Start of Supplied material

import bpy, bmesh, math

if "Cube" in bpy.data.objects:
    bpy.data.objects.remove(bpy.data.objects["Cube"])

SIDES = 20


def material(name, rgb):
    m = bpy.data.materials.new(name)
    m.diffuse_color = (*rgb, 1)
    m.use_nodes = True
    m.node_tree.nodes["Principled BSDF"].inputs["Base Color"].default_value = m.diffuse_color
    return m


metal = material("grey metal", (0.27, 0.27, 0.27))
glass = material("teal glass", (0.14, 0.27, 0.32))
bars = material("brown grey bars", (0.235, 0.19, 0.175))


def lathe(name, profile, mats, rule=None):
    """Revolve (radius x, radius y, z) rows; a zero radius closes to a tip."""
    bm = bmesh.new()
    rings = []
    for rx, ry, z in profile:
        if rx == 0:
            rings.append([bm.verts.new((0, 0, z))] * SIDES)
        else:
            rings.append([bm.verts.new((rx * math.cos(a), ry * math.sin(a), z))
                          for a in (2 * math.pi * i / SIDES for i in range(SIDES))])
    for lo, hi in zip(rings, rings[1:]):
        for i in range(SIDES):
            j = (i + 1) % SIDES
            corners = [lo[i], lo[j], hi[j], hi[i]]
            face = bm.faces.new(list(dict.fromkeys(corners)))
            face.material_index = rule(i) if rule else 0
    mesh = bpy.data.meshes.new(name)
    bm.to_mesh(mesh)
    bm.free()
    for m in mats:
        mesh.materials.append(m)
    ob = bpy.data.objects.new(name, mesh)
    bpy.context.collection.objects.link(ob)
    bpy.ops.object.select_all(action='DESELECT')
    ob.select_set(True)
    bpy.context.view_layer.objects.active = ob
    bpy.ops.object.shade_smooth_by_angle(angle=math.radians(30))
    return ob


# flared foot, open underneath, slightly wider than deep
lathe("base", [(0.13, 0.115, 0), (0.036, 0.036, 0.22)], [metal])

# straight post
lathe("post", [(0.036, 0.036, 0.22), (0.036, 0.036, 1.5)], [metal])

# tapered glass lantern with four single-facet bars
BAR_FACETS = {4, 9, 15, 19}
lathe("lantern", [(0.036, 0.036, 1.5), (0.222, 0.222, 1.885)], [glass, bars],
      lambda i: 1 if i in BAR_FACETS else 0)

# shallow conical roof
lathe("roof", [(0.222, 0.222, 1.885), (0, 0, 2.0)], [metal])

End of Supplied material

> **Required work**
Filter this listing and copy only the lines holding the word "corners".

> **Solution for this task**
            corners = [lo[i], lo[j], hi[j], hi[i]]
            face = bm.faces.new(list(dict.fromkeys(corners)))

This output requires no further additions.